In the past, printers were typically very large and expensive, as manufacturers had not yet figured out how to fit all of that power into a compact frame. Dot matrix and laser printers were just about the only option until the late 1970s, when a different type of machine started to be developed. From innovators like HP, Canon and Epson, inkjet printers burst on to the market in 1984, but reached optimum popularity in 1988 when HP introduced the Deskjet line of ink-based personal printers. Though it cost as much as $1,000 at the time to own one of these inkjet printers, it didn’t take long for the technology to advance and for other companies to jump on the bandwagon, while prices began to shrink. By the 1990s, inkjet printers had virtually silenced the dot matrix printing industry and began to compete with standard laser printers.
Inkjet technology works completely differently from laser technology, as it is dealing with liquid ink rather than powder toner. Instead of attracting toner to the paper, as with laser printing, inkjet printheads are moved across the page, dropping small droplets of ink as they move from side to side. The ink is expelled as the printer creates a vapor bubble, which forces a drop of ink onto the page. The fact that this happens more than thousands of times per minute is actually quite astounding. By applying multiple drops of different colors at different ratios, virtually any color can be created, and the result can be a fully-formed image or just simple text characters.

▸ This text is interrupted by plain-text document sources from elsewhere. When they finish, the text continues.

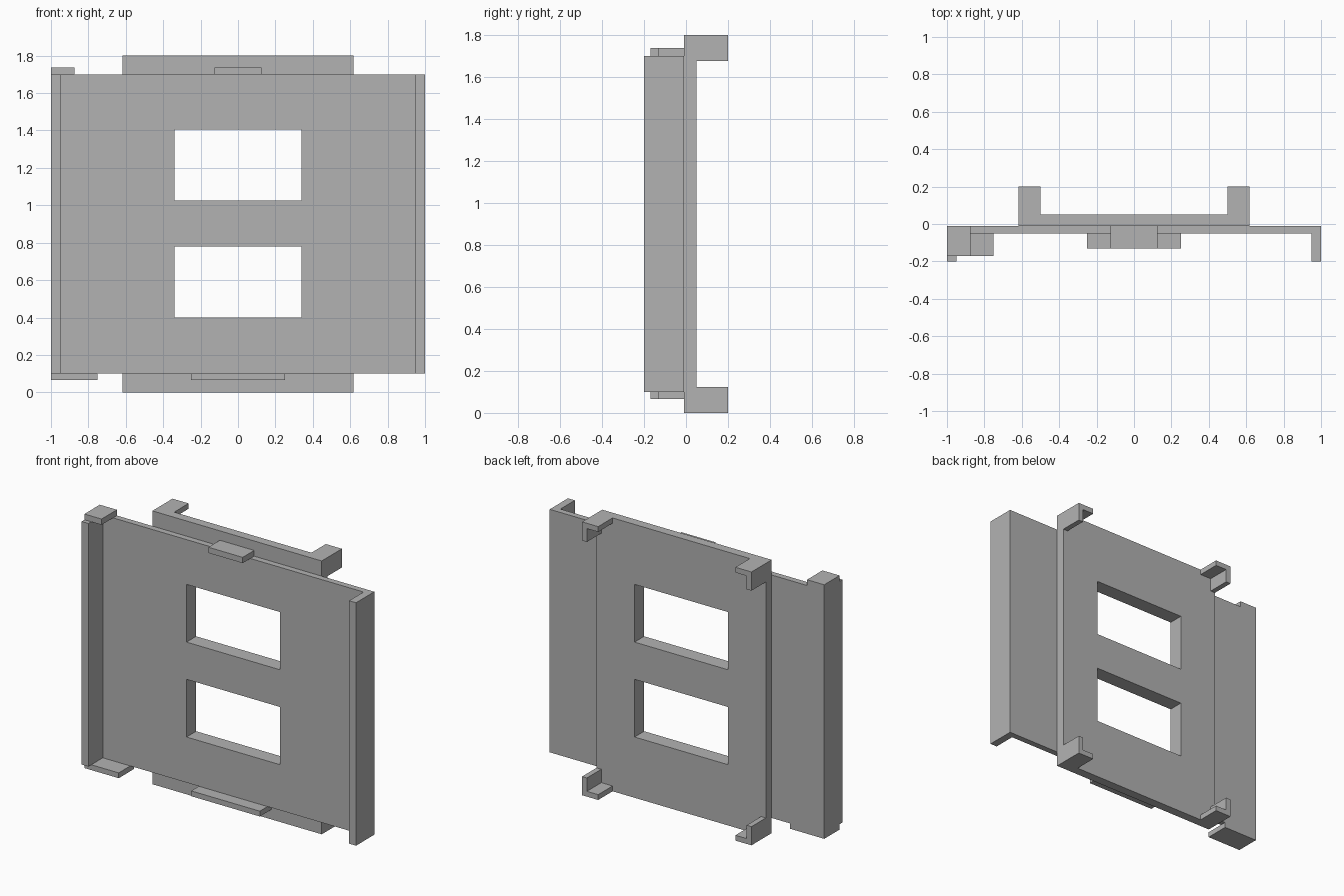
import bpy
import bmesh
from mathutils import Vector

cube = bpy.data.objects.get("Cube")
if cube:
    bpy.data.objects.remove(cube)

# Single grey finish
GREY = (0.448, 0.448, 0.448, 1)
grey = bpy.data.materials.new("plain_grey")
grey.use_nodes = True
grey.diffuse_color = GREY
grey.node_tree.nodes["Principled BSDF"].inputs["Base Color"].default_value = GREY


def extrude_profile(name, points, direction):
    """Extrude a closed 3D outline along a vector."""
    bm = bmesh.new()
    face = bm.faces.new([bm.verts.new(p) for p in points])
    moved = bmesh.ops.extrude_face_region(bm, geom=[face], use_keep_orig=True)
    verts = [g for g in moved["geom"] if isinstance(g, bmesh.types.BMVert)]
    bmesh.ops.translate(bm, vec=Vector(direction), verts=verts)
    bmesh.ops.recalc_face_normals(bm, faces=bm.faces[:])
    mesh = bpy.data.meshes.new(name)
    bm.to_mesh(mesh)
    bm.free()
    mesh.materials.append(grey)
    obj = bpy.data.objects.new(name, mesh)
    bpy.context.collection.objects.link(obj)
    return obj


def box(name, x, y, z):
    base = [(x[0], y[0], z[0]), (x[1], y[0], z[0]),
            (x[1], y[1], z[0]), (x[0], y[1], z[0])]
    return extrude_profile(name, base, (0, 0, z[1] - z[0]))


# Front panel: shallow channel with a flange down each side
channel = [(-1, -0.01), (-1, -0.2), (-0.95, -0.2), (-0.95, -0.05),
           (0.95, -0.05), (0.95, -0.2), (1, -0.2), (1, -0.01)]
front_panel = extrude_profile("front_panel", [(x, y, 0.1) for x, y in channel], (0, 0, 1.6))

# Back panel
back_panel = box("back_panel", (-0.617, 0.617), (-0.01, 0.05), (0, 1.8))

# Two windows through both panels
for label, z in (("lower", (0.4, 0.78)), ("upper", (1.025, 1.405))):
    cutter = box(label + "_window_cutter", (-0.34, 0.34), (-0.3, 0.3), z)
    cutter.hide_render = True
    cutter.hide_set(True)
    cutter.display_type = 'WIRE'
    for panel in (front_panel, back_panel):
        mod = panel.modifiers.new(label + "_window", 'BOOLEAN')
        mod.operation = 'DIFFERENCE'
        mod.solver = 'EXACT'
        mod.object = cutter

# Apply the window cuts and drop the cutters
bpy.context.view_layer.update()
graph = bpy.context.evaluated_depsgraph_get()
for panel in (front_panel, back_panel):
    cut = bpy.data.meshes.new_from_object(panel.evaluated_get(graph))
    panel.modifiers.clear()
    panel.data = cut
for obj in [o for o in bpy.data.objects if o.name.endswith("_window_cutter")]:
    bpy.data.objects.remove(obj)

# Four angle clips at the corners of the back panel
T, W, H = 0.035, 0.117, 0.123
angle = [(0, 0), (W, 0), (W, T), (T, T), (T, H), (0, H)]
for side, sx in (("left", 1), ("right", -1)):
    for level, base, sz in (("lower", 0, 1), ("upper", 1.8, -1)):
        outline = [(sx * (0.617 - u), 0.05, base + sz * v) for u, v in angle]
        extrude_profile(f"{level}_{side}_clip", outline, (0, 0.15, 0))

# Tabs along the top and bottom edges of the front panel
box("top_corner_tab", (-1, -0.875), (-0.17, -0.01), (1.7, 1.738))
box("top_centre_tab", (-0.125, 0.125), (-0.13, -0.01), (1.7, 1.738))
box("bottom_corner_tab", (-1, -0.75), (-0.17, -0.01), (0.065, 0.1))
box("bottom_centre_tab", (-0.25, 0.25), (-0.13, -0.01), (0.065, 0.1))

Most older inkjet models featured only two ink cartridges – one that held black printer ink and one combined cartridge that held cyan, magenta and yellow. More current models on the market offer a separate cartridge for each color, minimizing the amount of ink that is wasted. Some more advanced models even use 6 colors or more for even more detail and a wider color gamut.
One of the biggest drawbacks to inkjet printing is that ink cartridges tend to be much more expensive on a per-page basis than laser toner cartridges. Manufacturers had long held a monopoly on their supplies, and fostered the idea that cartridges made from other manufacturers might be incompatible or even damage the printer.
When compatible and remanufactured cartridges came onto the scene, the game changed. Big manufacturers that were developing these machines now had to compete with prices of third-party vendors. Though some consumers always prefer to have name-brand products, the flip side to that is the fact that approximately 1.8 billion ink cartridges are currently residing in landfills and can take up to 1,000 years to decompose. The remanufactured options reuse the cartridges and avoid unnecessary waste. Thankfully, many organizations and even the major manufacturers now offer recycling programs to help reduce waste.